# Finding the injective hull

• A
Let's suppose that I have an element ##e## of order ##p## in the group of complex numbers whose elements all have order ##p^n## for some ##n\in\mathbb{N}## (henceforth called ##K##), and the module generated by ##(e)## is irreducible.

How do I show that the injective hull of the module generated by ##(e)## is in fact, equal to ##K##?

Attempted Work. I was told that this submodule generated by ##(e)## is isomorphic to ##\mathbb{Z}[p^{-1}]##. I don't know how to proceed from there... but I think it involves showing that two maps are surjective.
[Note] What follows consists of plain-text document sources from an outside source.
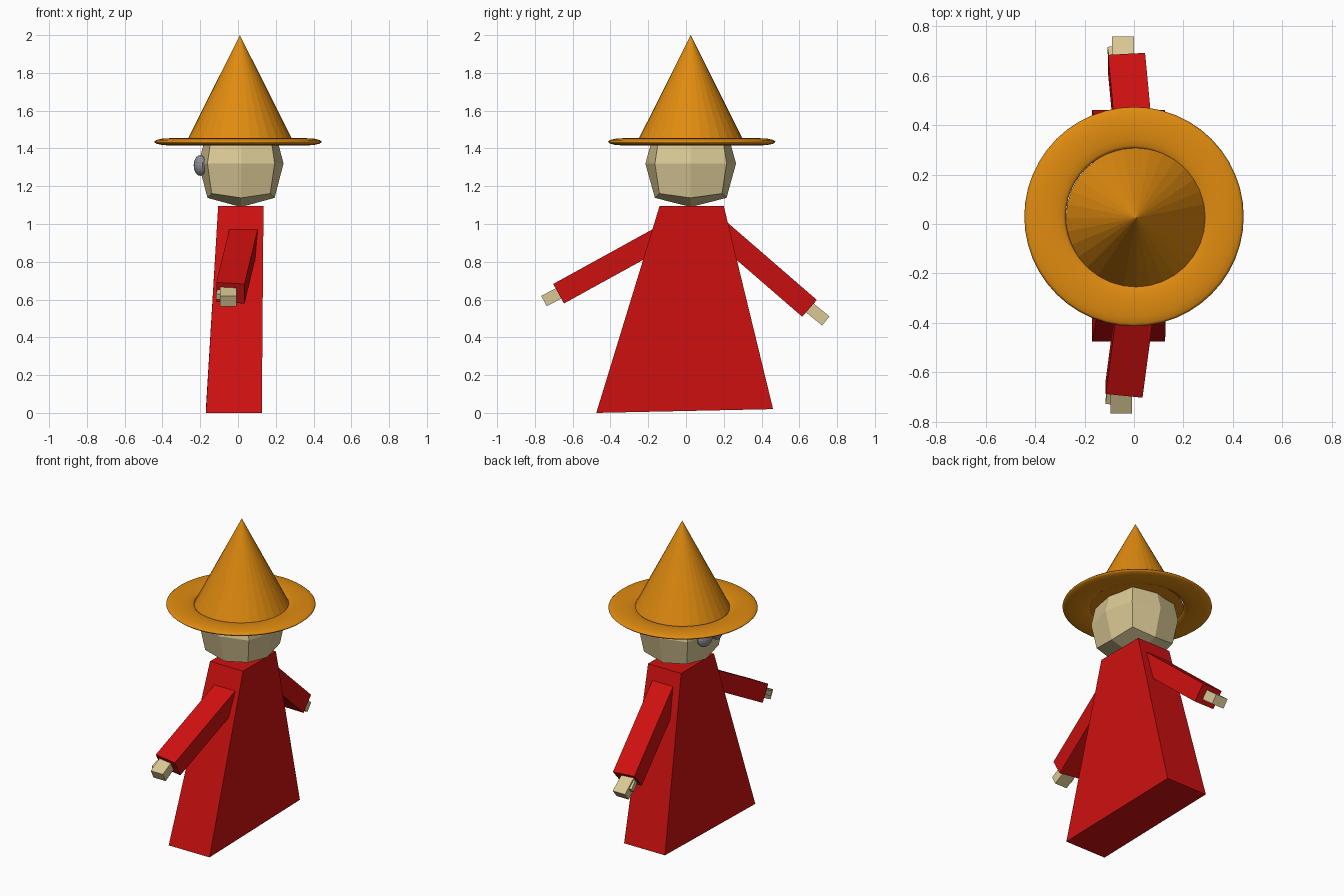
import bpy, bmesh, math
from mathutils import Vector, Matrix

cube = bpy.data.objects.get("Cube")
if cube:
    bpy.data.objects.remove(cube, do_unlink=True)


def material(name, rgb):
    m = bpy.data.materials.new(name)
    m.use_nodes = True
    m.diffuse_color = (*rgb, 1)
    m.node_tree.nodes["Principled BSDF"].inputs["Base Color"].default_value = (*rgb, 1)
    return m


RED = material("robe red", (0.62, 0.005, 0.005))
ORANGE = material("hat orange", (0.75, 0.26, 0.005))
SKIN = material("pale skin", (0.70, 0.58, 0.30))
GREY = material("eye grey", (0.28, 0.29, 0.33))


def finish(bm, name, mat):
    bmesh.ops.recalc_face_normals(bm, faces=bm.faces)
    mesh = bpy.data.meshes.new(name)
    bm.to_mesh(mesh)
    bm.free()
    mesh.materials.append(mat)
    ob = bpy.data.objects.new(name, mesh)
    bpy.context.collection.objects.link(ob)
    return ob


def beam(name, start, end, width, thick, mat):
    """Box from start to end, with its width along x."""
    start, end = Vector(start), Vector(end)
    axis = (end - start).normalized()
    up = axis.cross(Vector((1, 0, 0))).normalized()
    side = up.cross(axis)
    basis = Matrix((side * width, axis * (end - start).length, up * thick)).transposed()
    bm = bmesh.new()
    bmesh.ops.create_cube(bm, size=1, matrix=Matrix.Translation((start + end) / 2) @ basis.to_4x4())
    return finish(bm, name, mat)


# Robe: a block tapering towards the shoulders
bm = bmesh.new()
bmesh.ops.create_cube(bm, size=2)
for v in bm.verts:
    x, y, z = v.co
    if z > 0:
        v.co = (0.015 + 0.12 * x, 0.03 + 0.17 * y, 1.095)
    else:
        v.co = (-0.022 + 0.148 * x, -0.007 + 0.468 * y, 0.01 + 0.01 * y)
finish(bm, "robe", RED)

# Head: a cube cut once each way and rounded
bm = bmesh.new()
bmesh.ops.create_cube(bm, size=2)
bmesh.ops.subdivide_edges(bm, edges=bm.edges, cuts=1, use_grid_fill=True)
HEAD = Vector((0.016, 0.025, 1.32))
for v in bm.verts:
    corners = sum(abs(c) > 0.5 for c in v.co)
    k = {1: 1.0, 2: 0.79, 3: 0.69}[corners]
    v.co = HEAD + Vector((v.co.x * 0.225, v.co.y * 0.24, v.co.z * 0.23)) * k
finish(bm, "head", SKIN)

# Eyes: flattened balls on the face
for name, s in (("left_eye", -1), ("right_eye", 1)):
    bm = bmesh.new()
    place = Matrix.Translation((-0.2, HEAD.y + s * 0.065, 1.31))
    turn = Matrix.Rotation(-s * math.radians(14), 4, 'Z')
    bmesh.ops.create_uvsphere(bm, u_segments=16, v_segments=10, radius=0.055,
                              matrix=place @ turn @ Matrix.Diagonal((0.6, 1, 1, 1)))
    finish(bm, name, GREY)

# Hat: cone crown over a flattened ring brim
bm = bmesh.new()
bmesh.ops.create_cone(bm, cap_ends=True, segments=32, radius1=0.286, radius2=0, depth=0.57,
                      matrix=Matrix.Translation((0.01, 0.025, 1.715)))
finish(bm, "hat_crown", ORANGE)

bpy.ops.mesh.primitive_torus_add(major_segments=48, minor_segments=12, major_radius=0.36,
                                 minor_radius=0.084, location=(0, 0.03, 1.435))
brim = bpy.context.object
brim.name = "hat_brim"
brim.scale.z = 0.23
brim.data.materials.append(ORANGE)
bpy.ops.object.shade_smooth_by_angle(angle=math.radians(35))

# Sleeves, hands and thumbs
arms = {
    "left": ((0.03, -0.14, 0.925), (-0.04, -0.667, 0.635), (-0.052, -0.752, 0.592)),
    "right": ((0.017, 0.15, 0.99), (-0.03, 0.65, 0.557), (-0.045, 0.74, 0.487)),
}
for side, (shoulder, cuff, tip) in arms.items():
    beam(side + "_sleeve", shoulder, cuff, 0.15, 0.118, RED)
    wrist = Vector(cuff).lerp(Vector(shoulder), 0.1)
    wrist.x = tip[0]
    beam(side + "_hand", wrist, tip, 0.088, 0.062, SKIN)
    shift = Vector((-0.053, 0, 0.008))
    beam(side + "_thumb", Vector(cuff).lerp(Vector(tip), 0.1) * 1 + shift,
         Vector(cuff).lerp(Vector(tip), 0.65) + shift, 0.03, 0.032, SKIN)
fresh_42
Mentor
2021 Award
Let's suppose that I have an element ##e## of order ##p## in the group of complex numbers whose elements all have order ##p^n## for some ##n\in\mathbb{N}## (henceforth called ##K##), and the module generated by ##(e)## is irreducible.

How do I show that the injective hull of the module generated by ##(e)## is in fact, equal to ##K##?

Attempted Work. I was told that this submodule generated by ##(e)## is isomorphic to ##\mathbb{Z}[p^{-1}]##. I don't know how to proceed from there... but I think it involves showing that two maps are surjective.
What is the module operation? Module above what?

mathwonk
Homework Helper
do you know what a divisible group is? and how it relates to injectivity? it seems obvious in your example that to make your subgroup divisible, you would need to include everything in K.

https://en.wikipedia.org/wiki/Divisible_group

do you know what a divisible group is? and how it relates to injectivity?

I think there is a theorem that for a principle ideal domain X, X is divisible iff. X is injective. Tell me, is it iff. or if?

it seems obvious in your example that to make your subgroup divisible, you would need to include everything in K.

https://en.wikipedia.org/wiki/Divisible_group

It isn't obvious to me. Could you explain why?

mathwonk
Homework Helper
divisibility involves the presence of roots, and in your example everything is a root of your basic elements. i.e. everything in K becomes an element of your small subgroup after raising to a high power. note that your group is written multiplicatively and the definition for abelian groups is usually stated additively so that means when they say a group is divisible if na belonging to the goup forces a to also belong, means that if a^n belongs then a also belongs.
try to relax over this stuff. just try to actually learn what some of these things are, if you don't finish everything in a certain time, that matters less than actually learning some of it so you don't have to repeat that part.

mathwonk